#### Excerpted records
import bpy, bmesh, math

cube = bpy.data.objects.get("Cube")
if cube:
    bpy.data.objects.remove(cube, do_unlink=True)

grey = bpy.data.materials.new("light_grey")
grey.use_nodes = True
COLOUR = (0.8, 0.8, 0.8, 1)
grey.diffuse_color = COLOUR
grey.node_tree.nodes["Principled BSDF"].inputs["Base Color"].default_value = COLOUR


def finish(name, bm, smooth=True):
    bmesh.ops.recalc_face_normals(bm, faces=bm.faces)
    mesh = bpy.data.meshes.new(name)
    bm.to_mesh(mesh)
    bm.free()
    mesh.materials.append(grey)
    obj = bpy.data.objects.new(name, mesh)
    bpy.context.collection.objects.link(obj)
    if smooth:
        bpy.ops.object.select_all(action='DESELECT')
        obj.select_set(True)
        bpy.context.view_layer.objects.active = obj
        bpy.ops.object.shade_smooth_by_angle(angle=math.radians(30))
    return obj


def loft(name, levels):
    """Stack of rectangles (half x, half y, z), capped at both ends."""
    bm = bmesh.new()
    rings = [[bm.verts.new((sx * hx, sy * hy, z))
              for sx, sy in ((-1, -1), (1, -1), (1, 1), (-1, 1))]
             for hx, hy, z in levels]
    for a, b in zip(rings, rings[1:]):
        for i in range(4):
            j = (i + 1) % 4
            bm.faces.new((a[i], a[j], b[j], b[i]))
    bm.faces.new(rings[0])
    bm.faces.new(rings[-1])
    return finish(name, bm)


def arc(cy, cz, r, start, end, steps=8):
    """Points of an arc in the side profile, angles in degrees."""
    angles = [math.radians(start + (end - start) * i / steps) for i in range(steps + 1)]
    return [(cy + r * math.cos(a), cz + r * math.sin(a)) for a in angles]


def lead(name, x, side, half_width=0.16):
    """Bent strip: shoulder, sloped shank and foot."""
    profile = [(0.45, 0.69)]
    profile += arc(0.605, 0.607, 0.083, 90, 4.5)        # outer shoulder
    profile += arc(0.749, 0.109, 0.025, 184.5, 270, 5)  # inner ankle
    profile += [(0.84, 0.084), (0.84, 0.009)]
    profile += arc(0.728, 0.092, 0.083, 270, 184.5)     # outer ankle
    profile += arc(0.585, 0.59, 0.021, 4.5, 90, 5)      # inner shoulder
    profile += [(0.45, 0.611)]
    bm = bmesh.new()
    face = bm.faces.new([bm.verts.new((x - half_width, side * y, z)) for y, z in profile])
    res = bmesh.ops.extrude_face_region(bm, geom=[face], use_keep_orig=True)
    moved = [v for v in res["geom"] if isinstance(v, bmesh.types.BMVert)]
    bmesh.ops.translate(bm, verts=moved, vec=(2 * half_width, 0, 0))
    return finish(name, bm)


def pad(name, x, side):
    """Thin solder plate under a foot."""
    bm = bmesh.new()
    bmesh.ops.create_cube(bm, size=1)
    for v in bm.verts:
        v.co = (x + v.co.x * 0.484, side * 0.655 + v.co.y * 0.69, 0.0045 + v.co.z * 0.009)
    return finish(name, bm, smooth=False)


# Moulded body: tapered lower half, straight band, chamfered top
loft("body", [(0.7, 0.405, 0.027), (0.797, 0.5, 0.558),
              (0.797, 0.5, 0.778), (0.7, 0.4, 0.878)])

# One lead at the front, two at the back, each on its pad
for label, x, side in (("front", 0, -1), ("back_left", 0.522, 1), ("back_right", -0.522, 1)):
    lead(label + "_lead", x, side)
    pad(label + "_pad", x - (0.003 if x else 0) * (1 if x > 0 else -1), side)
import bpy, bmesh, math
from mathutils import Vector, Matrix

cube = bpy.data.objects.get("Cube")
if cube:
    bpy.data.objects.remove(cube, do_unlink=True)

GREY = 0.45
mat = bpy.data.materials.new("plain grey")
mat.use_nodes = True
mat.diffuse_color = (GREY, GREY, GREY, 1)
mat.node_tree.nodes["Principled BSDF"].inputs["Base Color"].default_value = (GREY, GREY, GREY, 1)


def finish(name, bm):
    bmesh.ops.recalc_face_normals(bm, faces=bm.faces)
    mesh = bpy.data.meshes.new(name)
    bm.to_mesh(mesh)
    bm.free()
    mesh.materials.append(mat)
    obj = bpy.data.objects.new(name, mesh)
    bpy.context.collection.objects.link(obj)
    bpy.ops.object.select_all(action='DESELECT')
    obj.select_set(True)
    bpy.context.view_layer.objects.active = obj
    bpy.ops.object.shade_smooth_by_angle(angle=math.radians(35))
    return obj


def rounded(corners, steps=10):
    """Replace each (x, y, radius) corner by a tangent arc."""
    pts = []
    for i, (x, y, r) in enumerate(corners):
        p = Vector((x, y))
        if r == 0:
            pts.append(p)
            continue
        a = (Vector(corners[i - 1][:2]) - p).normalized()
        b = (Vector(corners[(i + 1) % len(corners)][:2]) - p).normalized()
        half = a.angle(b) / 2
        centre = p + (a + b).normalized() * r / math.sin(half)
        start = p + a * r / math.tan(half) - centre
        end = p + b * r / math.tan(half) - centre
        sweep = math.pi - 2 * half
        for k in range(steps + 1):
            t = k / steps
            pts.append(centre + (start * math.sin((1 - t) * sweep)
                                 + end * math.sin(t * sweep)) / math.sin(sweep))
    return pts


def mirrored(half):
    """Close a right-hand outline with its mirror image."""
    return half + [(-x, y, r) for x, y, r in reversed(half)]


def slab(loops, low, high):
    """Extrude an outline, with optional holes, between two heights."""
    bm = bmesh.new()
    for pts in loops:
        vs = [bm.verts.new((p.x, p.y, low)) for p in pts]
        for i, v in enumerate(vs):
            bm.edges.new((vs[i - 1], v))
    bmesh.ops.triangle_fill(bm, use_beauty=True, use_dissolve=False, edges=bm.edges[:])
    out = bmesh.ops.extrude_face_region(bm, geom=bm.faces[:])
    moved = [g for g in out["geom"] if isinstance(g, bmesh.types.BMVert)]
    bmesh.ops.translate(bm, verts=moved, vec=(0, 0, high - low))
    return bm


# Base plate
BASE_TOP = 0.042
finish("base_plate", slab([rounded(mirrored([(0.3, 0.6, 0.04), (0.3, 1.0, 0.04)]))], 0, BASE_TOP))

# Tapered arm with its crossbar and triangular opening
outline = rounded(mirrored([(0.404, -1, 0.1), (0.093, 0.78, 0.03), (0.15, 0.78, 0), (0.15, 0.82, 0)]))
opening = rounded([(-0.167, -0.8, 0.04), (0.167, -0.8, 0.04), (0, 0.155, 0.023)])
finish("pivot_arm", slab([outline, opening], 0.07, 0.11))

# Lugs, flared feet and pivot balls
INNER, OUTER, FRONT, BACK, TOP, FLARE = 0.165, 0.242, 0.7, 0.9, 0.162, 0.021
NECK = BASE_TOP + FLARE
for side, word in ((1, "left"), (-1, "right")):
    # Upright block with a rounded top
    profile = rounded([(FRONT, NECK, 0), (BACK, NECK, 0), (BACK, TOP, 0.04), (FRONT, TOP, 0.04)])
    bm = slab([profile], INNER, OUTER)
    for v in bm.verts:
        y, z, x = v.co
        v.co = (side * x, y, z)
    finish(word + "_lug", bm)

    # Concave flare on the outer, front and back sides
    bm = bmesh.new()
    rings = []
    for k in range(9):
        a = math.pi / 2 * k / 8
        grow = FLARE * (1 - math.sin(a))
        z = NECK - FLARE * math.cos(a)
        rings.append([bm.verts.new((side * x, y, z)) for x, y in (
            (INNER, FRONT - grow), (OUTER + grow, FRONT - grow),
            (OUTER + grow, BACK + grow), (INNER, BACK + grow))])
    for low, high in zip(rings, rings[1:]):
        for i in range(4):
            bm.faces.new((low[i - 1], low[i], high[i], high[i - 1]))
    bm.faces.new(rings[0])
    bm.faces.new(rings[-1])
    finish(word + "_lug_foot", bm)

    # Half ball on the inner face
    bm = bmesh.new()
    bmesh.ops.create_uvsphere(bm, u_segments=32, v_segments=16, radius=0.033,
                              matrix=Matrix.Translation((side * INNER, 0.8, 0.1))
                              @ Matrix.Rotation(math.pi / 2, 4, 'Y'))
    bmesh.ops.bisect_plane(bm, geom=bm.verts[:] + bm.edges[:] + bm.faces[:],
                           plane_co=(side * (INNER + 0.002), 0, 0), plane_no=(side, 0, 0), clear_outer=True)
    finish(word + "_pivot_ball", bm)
########
**What is required**
Each line from the start of the records through the line holding "profile = [(0.45, 0.69)]" must be returned exactly; nothing else belongs in the answer.

**Answer to the exercise**
import bpy, bmesh, math

cube = bpy.data.objects.get("Cube")
if cube:
    bpy.data.objects.remove(cube, do_unlink=True)

grey = bpy.data.materials.new("light_grey")
grey.use_nodes = True
COLOUR = (0.8, 0.8, 0.8, 1)
grey.diffuse_color = COLOUR
grey.node_tree.nodes["Principled BSDF"].inputs["Base Color"].default_value = COLOUR


def finish(name, bm, smooth=True):
    bmesh.ops.recalc_face_normals(bm, faces=bm.faces)
    mesh = bpy.data.meshes.new(name)
    bm.to_mesh(mesh)
    bm.free()
    mesh.materials.append(grey)
    obj = bpy.data.objects.new(name, mesh)
    bpy.context.collection.objects.link(obj)
    if smooth:
        bpy.ops.object.select_all(action='DESELECT')
        obj.select_set(True)
        bpy.context.view_layer.objects.active = obj
        bpy.ops.object.shade_smooth_by_angle(angle=math.radians(30))
    return obj


def loft(name, levels):
    """Stack of rectangles (half x, half y, z), capped at both ends."""
    bm = bmesh.new()
    rings = [[bm.verts.new((sx * hx, sy * hy, z))
              for sx, sy in ((-1, -1), (1, -1), (1, 1), (-1, 1))]
             for hx, hy, z in levels]
    for a, b in zip(rings, rings[1:]):
        for i in range(4):
            j = (i + 1) % 4
            bm.faces.new((a[i], a[j], b[j], b[i]))
    bm.faces.new(rings[0])
    bm.faces.new(rings[-1])
    return finish(name, bm)


def arc(cy, cz, r, start, end, steps=8):
    """Points of an arc in the side profile, angles in degrees."""
    angles = [math.radians(start + (end - start) * i / steps) for i in range(steps + 1)]
    return [(cy + r * math.cos(a), cz + r * math.sin(a)) for a in angles]


def lead(name, x, side, half_width=0.16):
    """Bent strip: shoulder, sloped shank and foot."""
    profile = [(0.45, 0.69)]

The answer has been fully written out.